“When you are in a neighborhood where an individual has been killed by a police officer or officers, you see firsthand how traumatizing it is for the people living in the community,” said Lott, who is black and has covered several police-related shootings. “They want to get their message out to the world.“

“I am here standing up for George Floyd. Not only him, for every black person in America, for everybody that is filled with injustice, with rage.”

Ashley Elliot, 23

“We’re doing this for George Floyd, and numerous other unarmed black men that have been killed by the police, and we are tired of it."

Emmanuel Malesh, 24

“I know what it’s like not to see justice. This community needs to see justice, and they need acceptance, and they need our love. Period.”

Susan Larson, 53


“I’m black. I have brothers, lots of family that I care about and love and want to be safe when they’re out just doing everything that humans should have the right to do.”

Anike Sulaimon, 22

Crandon, Wis.

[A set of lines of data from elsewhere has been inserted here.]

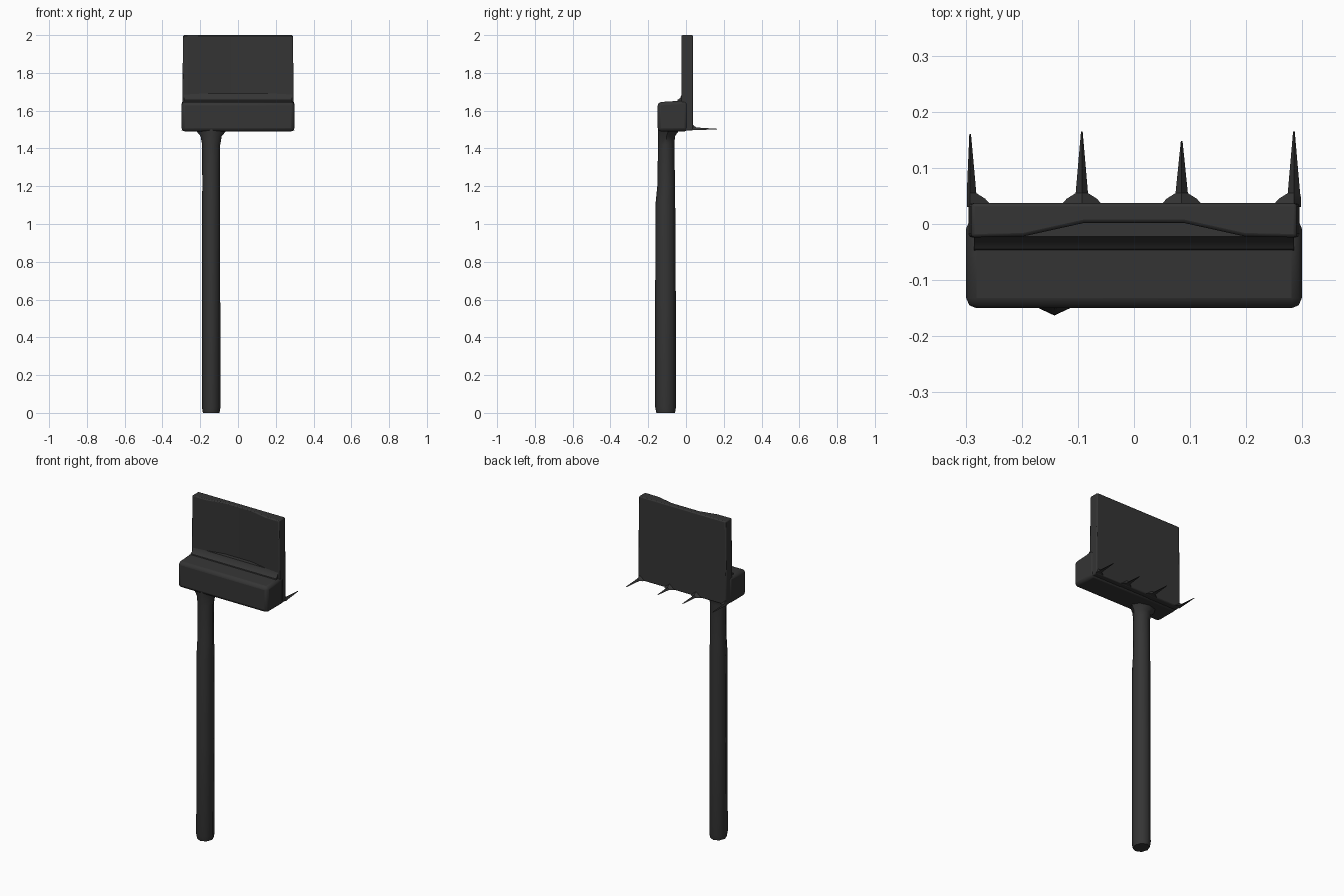
import bpy, bmesh, math

if "Cube" in bpy.data.objects:
    bpy.data.objects.remove(bpy.data.objects["Cube"])

dark = bpy.data.materials.new("dark_metal")
dark.diffuse_color = (0.035, 0.035, 0.035, 1)
dark.use_nodes = True
dark.node_tree.nodes["Principled BSDF"].inputs["Base Color"].default_value = dark.diffuse_color


def loft(name, rings, bevel=0.0, angle=35):
    """Skin a stack of equal-length rings, cap both ends."""
    bm = bmesh.new()
    rows = [[bm.verts.new(p) for p in ring] for ring in rings]
    n = len(rows[0])
    for a, b in zip(rows, rows[1:]):
        for i in range(n):
            j = (i + 1) % n
            bm.faces.new((a[i], a[j], b[j], b[i]))
    bm.faces.new(rows[0][::-1])
    bm.faces.new(rows[-1])
    bmesh.ops.recalc_face_normals(bm, faces=bm.faces[:])
    me = bpy.data.meshes.new(name)
    bm.to_mesh(me)
    bm.free()
    me.materials.append(dark)
    ob = bpy.data.objects.new(name, me)
    bpy.context.collection.objects.link(ob)
    if bevel:
        m = ob.modifiers.new("bevel", "BEVEL")
        m.width, m.segments, m.limit_method = bevel, 2, "ANGLE"
        m.angle_limit = math.radians(40)
    bpy.ops.object.select_all(action="DESELECT")
    bpy.context.view_layer.objects.active = ob
    ob.select_set(True)
    bpy.ops.object.shade_smooth_by_angle(angle=math.radians(angle))
    return ob


# Pole: slightly tapered eight-sided shaft flaring into the head
def pole_ring(z, rx, y0, y1):
    cy, ry = (y0 + y1) / 2, (y1 - y0) / 2
    return [(-0.142 + rx * math.cos(k * math.pi / 4),
             cy + ry * math.sin(k * math.pi / 4), z) for k in range(8)]


loft("pole", [pole_ring(*r) for r in (
    (0.0, 0.044, -0.157, -0.058), (0.03, 0.049, -0.163, -0.053),
    (0.6, 0.048, -0.163, -0.054), (1.1, 0.048, -0.162, -0.057),
    (1.2, 0.047, -0.152, -0.058), (1.42, 0.048, -0.148, -0.062),
    (1.465, 0.056, -0.148, -0.058), (1.505, 0.09, -0.148, -0.03))], angle=50)

# Front block of the head
block = [(-0.15, 1.49), (-0.15, 1.645), (0.01, 1.655), (0.01, 1.49)]
loft("head_block", [[(x, y, z) for y, z in block] for x in (-0.299, 0.299)], 0.018)

# Upright back plate, hollowed slightly at the front centre
plate = [(-0.295, 0.037), (-0.295, -0.024), (-0.2, -0.022), (-0.09, 0.002),
         (0.09, 0.002), (0.2, -0.022), (0.295, -0.024), (0.295, 0.037)]
loft("back_plate", [[(x * s, y, z) for x, y in plate]
                    for z, s in ((1.495, 1.0), (1.66, 1.0), (2.0, 0.985))], 0.006)

# Soft fillet where the plate meets the block
fillet = [(0.01, 1.64), (-0.05, 1.64), (-0.045, 1.657), (-0.03, 1.668),
          (-0.022, 1.69), (0.01, 1.69)]
loft("inner_fillet", [[(x, y, z) for y, z in fillet] for x in (-0.285, 0.285)])

# Thin spikes along the lower back edge
for i, (x, tip) in enumerate(((-0.292, 0.16), (-0.093, 0.165),
                              (0.085, 0.148), (0.285, 0.165))):
    rings = []
    for y, w, z0, z1 in ((0.03, 0.04, 1.496, 1.53), (0.045, 0.027, 1.497, 1.518),
                         (0.055, 0.011, 1.498, 1.511), (tip, 0.0015, 1.5, 1.504)):
        lo, hi = max(x - w, -0.298), min(x + w, 0.298)
        rings.append([(lo, y, z0), (hi, y, z0), (x, y, z1)])
    loft(f"back_spike_{i + 1}", rings)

“There’s just so much inequality and injustice going on that it’s gotten to a point where . . . I feel like I can’t sit around anymore.”

Kianee Bouavichith, 18, and Vincent Kim

Chaska, Minn.

“This has been a horrible travesty. This can’t happen again.”

Doran Schoeppach, 55


“I’m with these people that stand for justice. And if I sit back and watch it behind a screen anymore, I can’t live with myself.”

Samantha E., 27

“I have to . . . fight for justice and fight for equality. So that’s why I came here to show solidarity.”

Francis Kipchilat, 42

Minnetonka, Minn.

“Our community deserves better, and we are not going to let down until our people get better.”

Maria Tovar, 18


“I’m protesting for equality. George Floyd was murdered out on these streets, and he shouldn’t have been. . . . And the four officers involved, they need to be arrested, not just the one, but all four of them.”

Josh Melton, 29

Blaine, Minn.

“I want to be here to see the police system get defunded and want responsible action for how they treat people of color.”

Archie Saros, 23

Hayward, Wis.

“I’m just out here today to show my support for George Floyd and for all the others who have lost their lives to systemic racism and to just show that it needs to end now.”

Jada Nutter, 39


“People who are black or indigenous or brown-skinned are discriminated against, oppressed and killed all over. And it must stop. We have to break down the systems that support all of this.”

Fiona Pradhan, 53


“It needs to change. We need to start giving the power back to our communities, is what we need to do. We need to fight for the justices and injustices that are happening in our streets today.”

Alexander Blaisdell-Douglas, 27

Mankato, Minn.

“I am an evangelical Christian. I’m a white woman, and I’m conservative. But I know that there’s a problem with our police. I know that black lives matter. And I know that we need to, as conservatives, stand up against this.”

Deantha Menon, 57

Rogers, Minn.

“This is really important, what’s going on. We can’t sit around and let things like this happen.”

Deevo, 53, and Becky Waters, 45

Eden Prairie, Minn.

“I will be out here until justice is served for George Floyd and all the colored people and men and boys and girls that have died at the hand of the justice system. That’s why I’m here.”

Starla Wesley, 41

About this story

Photo editing by Karly Domb Sadof. Audio editing by Linah Mohammad. Design and development by Irfan Uraizee and Joanne Lee. Editing by Ann Gerhart. Copy editing by Ryan Romano.